by Sherry Harris
Consultant, Supply Chain Operations
From cost-saving initiatives and quality enhancements to the introduction of new technology that will drive procedural efficiencies, there are many reasons for supply chain leaders to introduce new products to clinicians. But how new products are presented can make or break clinician acceptance.
Supply chain staff have many roles within an organization. They not only procure and contract products, they also perform act as sales representatives, marketing products to clinicians. How the product is presented is incredibly important to drive the buy-in and support needed to get a clinician on board.
Perception is key to gaining approval. Clinicians must not feel like they are being forced to trial new products; they need to understand why the initiative is important. To overcome any negative perception clinicians may hold about a new product, supply chain must provide education on the product’s benefits.
I once introduced a group of clinicians to a new surgical glove comparable to the glove they had been using that’s patent had run out. The purpose of the exercise was not to change the brand of gloves the physicians were using but to educate them on how strongly their perception controlled their choices and to help them grow in their understanding of the importance of evaluating new products with an open mind.
Prior to the meeting I re-packaged the gloves by selecting one from each manufacturer and pairing it with one from the other manufacturer. The gloves were virtually identical. From there I placed one package from each manufacturer in front of each person and asked for an evaluation. The results among the surgical clinicians was unanimous: The new gloves were lower quality. They proceeded to tell me all the reasons they shouldn’t trial the new “far less superior” gloves including that they could just feel the lower quality difference and that they disliked the manufacturer. The moral of the story? They could not see past their pre-conceived notions, their perception, to fairly evaluate alternative options that could have reduced costs for this product category.

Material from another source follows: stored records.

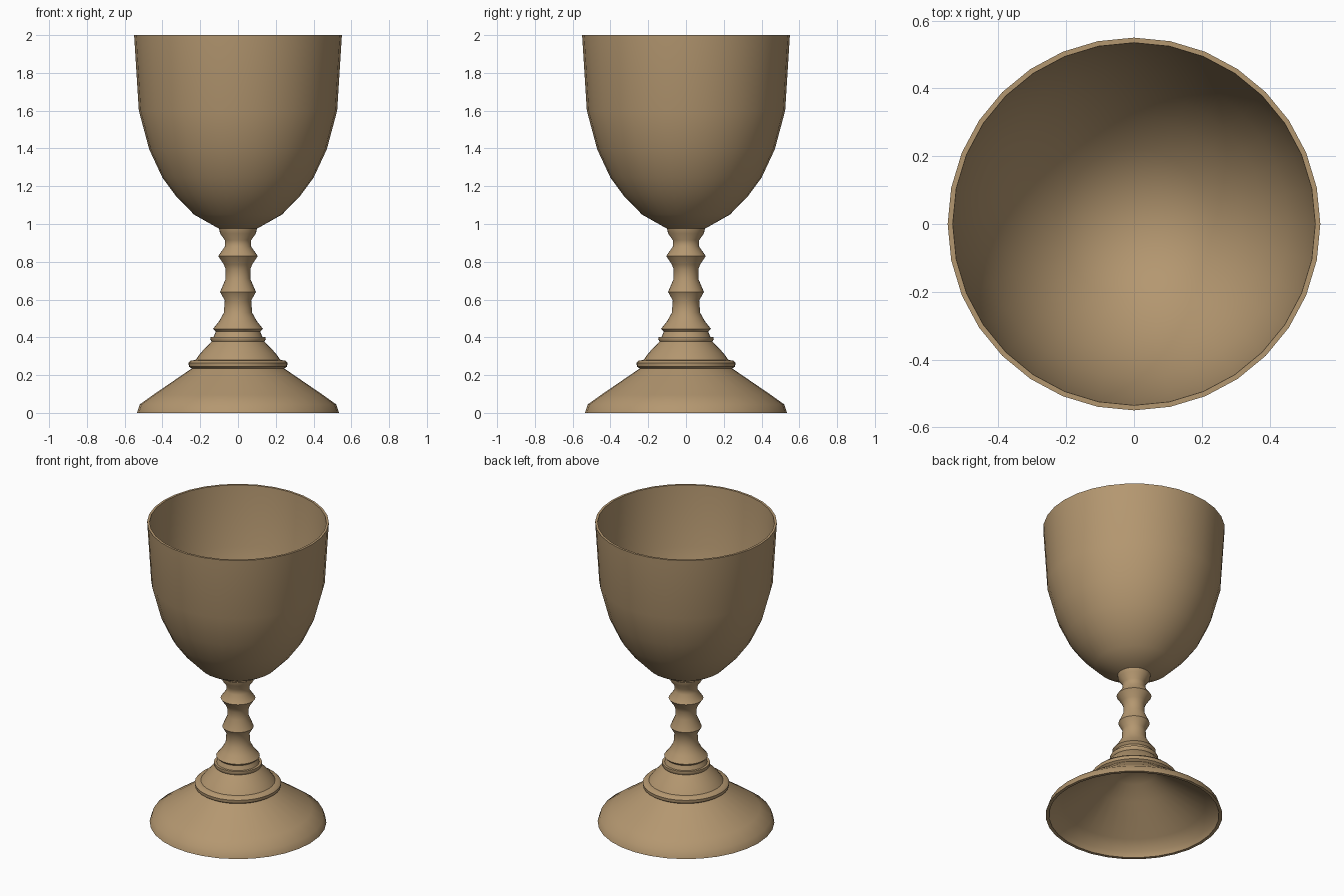
import bpy, bmesh, math

if "Cube" in bpy.data.objects:
    bpy.data.objects.remove(bpy.data.objects["Cube"], do_unlink=True)

SIDES = 32

wood = bpy.data.materials.new("warm_tan")
wood.use_nodes = True
colour = (0.456, 0.31, 0.162, 1)
wood.diffuse_color = colour
wood.node_tree.nodes["Principled BSDF"].inputs["Base Color"].default_value = colour


def lathe(name, profile):
    """Spin a (radius, height) profile round the z axis."""
    bm = bmesh.new()
    verts = [bm.verts.new((0, -r, z)) for r, z in profile]
    edges = [bm.edges.new(pair) for pair in zip(verts, verts[1:])]
    bmesh.ops.spin(bm, geom=verts + edges, cent=(0, 0, 0), axis=(0, 0, 1),
                   angle=math.tau, steps=SIDES, use_duplicate=False)
    bmesh.ops.remove_doubles(bm, verts=bm.verts, dist=0.0005)
    bmesh.ops.recalc_face_normals(bm, faces=bm.faces)
    mesh = bpy.data.meshes.new(name)
    bm.to_mesh(mesh)
    bm.free()
    mesh.materials.append(wood)
    obj = bpy.data.objects.new(name, mesh)
    bpy.context.collection.objects.link(obj)
    bpy.ops.object.select_all(action="DESELECT")
    obj.select_set(True)
    bpy.context.view_layer.objects.active = obj
    bpy.ops.object.shade_smooth_by_angle(angle=math.radians(40))
    return obj


# Cup: outer wall, thin rim, then the hollow inside
lathe("bowl", [
    (0, 0.975), (0.1, 0.975), (0.233, 1.05), (0.33, 1.15), (0.4, 1.245),
    (0.47, 1.395), (0.525, 1.6), (0.55, 2), (0.535, 2), (0.51, 1.6),
    (0.455, 1.4), (0.387, 1.255), (0.317, 1.162), (0.223, 1.065),
    (0.1, 0.995), (0, 0.99)])

# Turned stem with two beads and a flared collar
lathe("stem", [
    (0, 0.976), (0.1, 0.976), (0.095, 0.95), (0.07, 0.915), (0.07, 0.88),
    (0.105, 0.83), (0.075, 0.785), (0.065, 0.76), (0.065, 0.71),
    (0.095, 0.64), (0.07, 0.595), (0.075, 0.53), (0.1, 0.485),
    (0.132, 0.445), (0.118, 0.43), (0.13, 0.4), (0, 0.4)])

# Hollow foot with a moulded ring halfway up
lathe("foot", [
    (0, 0.402), (0.145, 0.402), (0.147, 0.39), (0.14, 0.378), (0.2, 0.315),
    (0.225, 0.28), (0.25, 0.277), (0.262, 0.265), (0.26, 0.245),
    (0.245, 0.235), (0.45, 0.095), (0.52, 0.045), (0.535, 0), (0.515, 0),
    (0.502, 0.035), (0.435, 0.083), (0.23, 0.222), (0.13, 0.29), (0, 0.34)])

How do you break the stranglehold perception has on reality? Here are five ways to introduce your products to clinicians to ensure a fair assessment and a favorable outcome.
Define why there is a need for the new product
This is perhaps most important to clinicians. Explain how a product will meet efficacy requirements and bring cost savings using product comparison studies, white papers and financial analysis. Patient safety is always the top priority for a clinician and establishing a strong foundation of how the product will meet all needs will assist getting buy-in.
Define your target audience
End users of products are your key target audience. You want to ensure the audience you are presenting to is going to have hands-on use of the product or otherwise will be someone in a decision-making role for adding or changing products facility wide. Communicating first with the chair of the service line is helpful. This ensures they are on board for future discussions with other clinicians that potentially will use these new products. The chair also could be instrumental in identifying who on their team will take more effort to persuade. Having that discussion with the chair can help create momentum and interest.
Define development of product integration
Present a plan of how the product will be integrated into the hospital — from trial, to product conversion, to training if required. Identifying in advance the key people on your team and what roles they will fulfill will make a smooth transition. The timeline is extremely important and the smooth process helps put clinicians in a more amenable position to converting to new products.
Define knowledge of your product
The end users will want to know everything about the product. They will want to know the cost advantage or disadvantage, the science behind why the product is of better or equal quality as it claims, how attainable the product will be, in what unit of measurement the product will need to be purchased and whether the item will need to be stored or purchased upon request. These are all things that will determine their perception on whether this product is worth further consideration. Use your resources such as bringing in subject matter experts to answer questions as well as having the supplier representative available.
Define Implementation success
Supply chain leaders must be able to assure decision makers that they can implement the changes in an efficient and effective manner. To that end, have an established implementation process in place to share with clinicians so they view the change as a smooth transition. Develop a timeline for when the product will go live for use. Communicate stock depletion of current products as part of the timeline. If you can get the new vendor to perform a competitive swap out, that would speed up the transition.
Once those processes are mapped out, seek clinician feedback of how they would like to see the execution of new product conversions. Gather information and modify the process for what works best in your facility and with the clinicians you work with. Don’t hesitate to grow and mold the process to best fit the needs of your organization.
By explaining the why, defining the process and working with the right stakeholders, the introduction of new products to clinicians will be carried out in a manner your key stakeholders will appreciate and make the transition to potentially better quality, lower-cost products a smoother one.
About the author
As a consultant in supply chain operations services for Vizient, Sherry Harris uses her subject matter expertise to assist member organizations in optimizing their supply chain operations and contract management. With more than 12 years’ industry experience, she possesses an acute understanding of numerous aspect s of supply chain operations.